How Success Hinders Learning—and How to Address It

by Feb 27, 2024Culture, Entrepreneur, Leadership

It’s stating the obvious to say that every company aims for success. After all, that’s typically why we take the lead or start a business in the first place, isn’t it?

But there’s a hidden dark side to success. It can ultimately lead to your downfall.

Wait, you might be saying to yourself, I can fail by being successful? Yes, that’s correct. And the reason why is that success suppresses learning.

Slowing Innovation

As we get a business off the ground and up and running, we’re constantly experimenting in pursuit of something that works–whether that’s a product, service, or process valued by a customer.

In a survival mode like this, we’re willing to try everything to pursue success. That means we’re willing to test every assumption we have made and to learn anything we can about a possible new angle of attack we can exploit in the marketplace. The business, and our approach to running it, is agile, nimble, and adaptable.

But what happens when we begin to have some success? People start getting comfortable. We begin to double down on the things that work well to achieve more success. We also stop experimenting with new angles or even new technology. New ideas become more of a threat than an asset. We shift from attack mode to more of a conservative and defensive mindset.

We switch from playing to win to playing not to lose.

When this switch has been flipped like this, you create the conditions for a more aggressive competitor to come and eat your lunch.

Think about what happened in the data services industry recently. Companies became successful by selling their customers a set of services they valued. And then, seemingly overnight, new technology driven by large language models like ChatGPT arrived and disrupted the entire industry.

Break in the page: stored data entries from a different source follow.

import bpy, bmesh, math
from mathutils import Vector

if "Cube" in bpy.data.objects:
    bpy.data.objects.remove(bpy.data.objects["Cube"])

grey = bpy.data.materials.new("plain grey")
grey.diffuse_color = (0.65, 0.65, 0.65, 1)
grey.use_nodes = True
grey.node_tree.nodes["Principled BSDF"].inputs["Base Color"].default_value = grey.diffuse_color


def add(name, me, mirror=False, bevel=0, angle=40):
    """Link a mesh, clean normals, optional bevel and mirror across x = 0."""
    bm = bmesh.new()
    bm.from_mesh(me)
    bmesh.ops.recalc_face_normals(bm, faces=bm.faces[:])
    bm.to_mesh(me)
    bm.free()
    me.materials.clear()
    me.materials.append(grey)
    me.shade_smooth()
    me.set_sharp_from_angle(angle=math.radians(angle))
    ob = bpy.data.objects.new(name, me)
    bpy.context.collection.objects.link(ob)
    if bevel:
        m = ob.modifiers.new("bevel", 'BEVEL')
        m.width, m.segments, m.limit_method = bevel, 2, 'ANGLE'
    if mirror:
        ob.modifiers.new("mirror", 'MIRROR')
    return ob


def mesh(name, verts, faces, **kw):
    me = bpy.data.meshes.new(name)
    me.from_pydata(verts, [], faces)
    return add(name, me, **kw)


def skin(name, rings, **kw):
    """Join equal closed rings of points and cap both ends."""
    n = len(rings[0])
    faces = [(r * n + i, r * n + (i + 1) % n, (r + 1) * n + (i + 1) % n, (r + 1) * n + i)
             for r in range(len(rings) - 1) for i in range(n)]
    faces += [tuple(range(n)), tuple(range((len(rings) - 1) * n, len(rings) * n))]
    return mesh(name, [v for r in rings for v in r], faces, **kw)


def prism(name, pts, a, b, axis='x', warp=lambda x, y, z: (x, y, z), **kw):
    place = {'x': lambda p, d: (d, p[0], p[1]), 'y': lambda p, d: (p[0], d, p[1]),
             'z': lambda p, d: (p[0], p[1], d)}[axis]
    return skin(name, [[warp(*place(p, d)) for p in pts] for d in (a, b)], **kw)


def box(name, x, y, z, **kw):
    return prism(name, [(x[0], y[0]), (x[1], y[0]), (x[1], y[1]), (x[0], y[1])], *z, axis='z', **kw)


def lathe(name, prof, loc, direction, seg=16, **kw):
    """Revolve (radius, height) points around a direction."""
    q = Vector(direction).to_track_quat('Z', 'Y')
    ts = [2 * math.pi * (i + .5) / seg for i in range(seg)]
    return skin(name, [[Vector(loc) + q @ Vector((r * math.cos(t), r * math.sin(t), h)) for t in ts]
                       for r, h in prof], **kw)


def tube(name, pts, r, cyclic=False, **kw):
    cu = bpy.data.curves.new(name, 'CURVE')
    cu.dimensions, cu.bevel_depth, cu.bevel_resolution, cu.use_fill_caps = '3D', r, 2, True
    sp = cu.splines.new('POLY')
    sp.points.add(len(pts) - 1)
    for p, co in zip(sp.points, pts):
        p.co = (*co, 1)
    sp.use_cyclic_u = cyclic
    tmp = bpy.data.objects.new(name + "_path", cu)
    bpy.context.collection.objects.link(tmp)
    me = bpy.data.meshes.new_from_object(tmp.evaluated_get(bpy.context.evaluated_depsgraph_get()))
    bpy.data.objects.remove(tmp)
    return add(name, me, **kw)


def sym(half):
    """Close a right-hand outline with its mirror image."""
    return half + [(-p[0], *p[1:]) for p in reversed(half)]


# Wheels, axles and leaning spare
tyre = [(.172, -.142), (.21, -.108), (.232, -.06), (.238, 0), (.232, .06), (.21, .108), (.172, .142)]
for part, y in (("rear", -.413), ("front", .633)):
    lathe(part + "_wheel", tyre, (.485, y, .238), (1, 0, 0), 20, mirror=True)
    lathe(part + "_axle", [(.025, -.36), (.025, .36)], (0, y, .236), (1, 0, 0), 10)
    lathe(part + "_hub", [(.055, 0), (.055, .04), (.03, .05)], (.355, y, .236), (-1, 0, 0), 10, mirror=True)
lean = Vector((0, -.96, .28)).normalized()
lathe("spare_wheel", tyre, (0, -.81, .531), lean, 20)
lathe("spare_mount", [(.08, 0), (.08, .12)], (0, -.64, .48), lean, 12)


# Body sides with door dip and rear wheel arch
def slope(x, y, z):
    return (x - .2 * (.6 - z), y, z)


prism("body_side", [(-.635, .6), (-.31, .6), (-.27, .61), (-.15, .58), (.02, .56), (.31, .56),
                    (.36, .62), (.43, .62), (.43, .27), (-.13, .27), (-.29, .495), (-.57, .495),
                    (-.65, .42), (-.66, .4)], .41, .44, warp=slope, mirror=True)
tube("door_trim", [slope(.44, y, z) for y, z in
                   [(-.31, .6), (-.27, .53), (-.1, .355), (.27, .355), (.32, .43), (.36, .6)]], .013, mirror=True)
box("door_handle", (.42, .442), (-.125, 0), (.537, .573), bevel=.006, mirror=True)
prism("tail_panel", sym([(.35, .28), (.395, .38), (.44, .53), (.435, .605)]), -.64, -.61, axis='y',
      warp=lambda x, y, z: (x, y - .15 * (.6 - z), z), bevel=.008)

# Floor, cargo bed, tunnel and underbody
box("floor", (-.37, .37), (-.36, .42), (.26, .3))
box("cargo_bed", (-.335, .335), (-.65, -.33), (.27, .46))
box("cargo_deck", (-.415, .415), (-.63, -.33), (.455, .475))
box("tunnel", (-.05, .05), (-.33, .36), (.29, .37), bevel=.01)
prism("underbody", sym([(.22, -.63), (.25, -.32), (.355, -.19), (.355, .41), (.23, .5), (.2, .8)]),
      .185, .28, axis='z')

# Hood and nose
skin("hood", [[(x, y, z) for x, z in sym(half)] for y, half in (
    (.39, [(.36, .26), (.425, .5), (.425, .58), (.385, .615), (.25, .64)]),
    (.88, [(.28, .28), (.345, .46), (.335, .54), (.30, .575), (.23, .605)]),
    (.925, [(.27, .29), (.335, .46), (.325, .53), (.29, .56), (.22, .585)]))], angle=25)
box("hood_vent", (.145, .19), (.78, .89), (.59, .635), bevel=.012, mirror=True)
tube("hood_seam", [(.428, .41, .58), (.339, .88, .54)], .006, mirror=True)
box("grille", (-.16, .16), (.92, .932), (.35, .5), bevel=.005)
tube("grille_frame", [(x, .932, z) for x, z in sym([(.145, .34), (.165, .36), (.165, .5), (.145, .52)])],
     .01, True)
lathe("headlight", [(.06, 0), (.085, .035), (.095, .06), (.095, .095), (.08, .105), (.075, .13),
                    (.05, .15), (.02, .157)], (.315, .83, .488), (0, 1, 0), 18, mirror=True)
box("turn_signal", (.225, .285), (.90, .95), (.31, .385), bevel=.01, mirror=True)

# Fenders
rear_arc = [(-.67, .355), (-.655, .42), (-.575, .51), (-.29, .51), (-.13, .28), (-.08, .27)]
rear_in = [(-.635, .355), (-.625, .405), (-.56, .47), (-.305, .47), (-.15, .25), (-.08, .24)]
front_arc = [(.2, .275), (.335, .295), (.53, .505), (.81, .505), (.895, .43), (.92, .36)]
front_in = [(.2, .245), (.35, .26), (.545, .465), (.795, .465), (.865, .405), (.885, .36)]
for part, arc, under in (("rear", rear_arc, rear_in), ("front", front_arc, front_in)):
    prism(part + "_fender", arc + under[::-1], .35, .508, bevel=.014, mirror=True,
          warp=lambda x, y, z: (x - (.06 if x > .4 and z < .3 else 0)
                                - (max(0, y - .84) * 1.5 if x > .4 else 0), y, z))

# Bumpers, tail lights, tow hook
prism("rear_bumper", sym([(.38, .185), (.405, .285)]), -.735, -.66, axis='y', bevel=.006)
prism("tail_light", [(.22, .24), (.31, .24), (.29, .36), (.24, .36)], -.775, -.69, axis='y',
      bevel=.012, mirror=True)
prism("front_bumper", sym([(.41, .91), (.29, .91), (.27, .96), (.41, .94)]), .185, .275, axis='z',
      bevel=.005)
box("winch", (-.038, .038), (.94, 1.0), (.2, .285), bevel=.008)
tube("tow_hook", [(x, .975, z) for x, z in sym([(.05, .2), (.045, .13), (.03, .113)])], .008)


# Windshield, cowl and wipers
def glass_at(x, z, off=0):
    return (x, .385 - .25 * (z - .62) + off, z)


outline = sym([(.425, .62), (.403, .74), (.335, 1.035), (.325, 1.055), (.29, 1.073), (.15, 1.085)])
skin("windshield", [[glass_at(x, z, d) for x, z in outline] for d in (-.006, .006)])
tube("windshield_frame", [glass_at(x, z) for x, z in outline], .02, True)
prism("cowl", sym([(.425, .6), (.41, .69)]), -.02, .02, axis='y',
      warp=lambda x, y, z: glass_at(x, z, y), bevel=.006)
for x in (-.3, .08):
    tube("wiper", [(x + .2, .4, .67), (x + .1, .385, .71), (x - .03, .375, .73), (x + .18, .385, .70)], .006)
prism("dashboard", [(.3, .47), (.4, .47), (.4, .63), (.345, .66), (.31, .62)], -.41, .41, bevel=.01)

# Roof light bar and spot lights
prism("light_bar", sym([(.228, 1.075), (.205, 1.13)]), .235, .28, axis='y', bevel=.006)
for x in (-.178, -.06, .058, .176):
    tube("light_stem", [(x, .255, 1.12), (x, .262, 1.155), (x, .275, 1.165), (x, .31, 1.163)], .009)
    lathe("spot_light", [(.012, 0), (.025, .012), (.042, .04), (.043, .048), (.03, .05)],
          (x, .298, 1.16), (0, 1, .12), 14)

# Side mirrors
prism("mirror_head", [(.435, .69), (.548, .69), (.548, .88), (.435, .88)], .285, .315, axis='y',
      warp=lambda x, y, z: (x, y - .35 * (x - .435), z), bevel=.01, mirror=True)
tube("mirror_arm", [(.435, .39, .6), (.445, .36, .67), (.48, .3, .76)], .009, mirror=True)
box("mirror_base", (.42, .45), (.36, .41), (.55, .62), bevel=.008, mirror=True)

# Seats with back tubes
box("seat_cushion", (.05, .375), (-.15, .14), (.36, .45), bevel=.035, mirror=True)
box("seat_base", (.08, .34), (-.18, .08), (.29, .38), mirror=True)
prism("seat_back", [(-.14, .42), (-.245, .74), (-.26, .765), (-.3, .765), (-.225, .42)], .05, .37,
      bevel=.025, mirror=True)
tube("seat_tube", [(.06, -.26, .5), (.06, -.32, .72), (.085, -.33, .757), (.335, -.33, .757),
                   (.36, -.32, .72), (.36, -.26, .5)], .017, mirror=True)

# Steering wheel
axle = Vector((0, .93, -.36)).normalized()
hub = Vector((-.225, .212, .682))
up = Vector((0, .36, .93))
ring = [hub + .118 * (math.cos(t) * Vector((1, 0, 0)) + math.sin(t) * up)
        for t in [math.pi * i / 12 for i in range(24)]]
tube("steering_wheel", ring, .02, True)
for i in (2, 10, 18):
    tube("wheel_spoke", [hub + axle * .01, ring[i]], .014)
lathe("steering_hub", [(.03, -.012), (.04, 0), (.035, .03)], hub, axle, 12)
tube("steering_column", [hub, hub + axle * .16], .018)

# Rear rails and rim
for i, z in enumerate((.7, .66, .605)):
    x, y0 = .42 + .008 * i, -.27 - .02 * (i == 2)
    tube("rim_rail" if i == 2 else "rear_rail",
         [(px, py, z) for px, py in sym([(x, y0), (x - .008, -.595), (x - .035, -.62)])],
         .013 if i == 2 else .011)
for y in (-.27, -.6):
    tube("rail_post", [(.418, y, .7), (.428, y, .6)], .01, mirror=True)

Those companies who have ignored the new technology until now might find it’s already too late, and their customers now consider them obsolete. They let success blind them to change, and now they’re paying a steep price.

Keeping The Innovative Spirit Alive

As a leader, you can’t let success lead to complacency. But you also need to make money and generate cash inside the business. That’s why remaining experimental and innovative while maintaining your success is a difficult equation. You need to do both.

You must keep your eye on the horizon, scanning for the next product, service, or process that might disrupt your business–and then embrace it in a way that fuels your company’s continued success.

Consider the example of Grammarly, which I use to help correct my spelling and punctuation when I write blogs like this one. It’s a great product sold via a renewable subscription model, which ranks high as a business model choice.

Grammarly could have easily rested on its laurels and continued to provide the same service it always has. Only that’s not what they did. More recently, they have released a newer version of their service that embraces AI and large language models to help writers with more advanced features, such as crafting their unique voice and style. It’s a game-changer and will help Grammarly stay at the front of the pack in terms of offering the service that it does.

But they didn’t have to make this aggressive move. Remember, they were successful in doing what they did. But as a company, they understood that standing still is the same as waving a white flag to their competitors–letting everyone know there is room to innovate around them.

 So, when it comes to your business, don’t let your success breed complacency–especially when it comes to suppressing your thirst to keep learning and pushing forward into the future.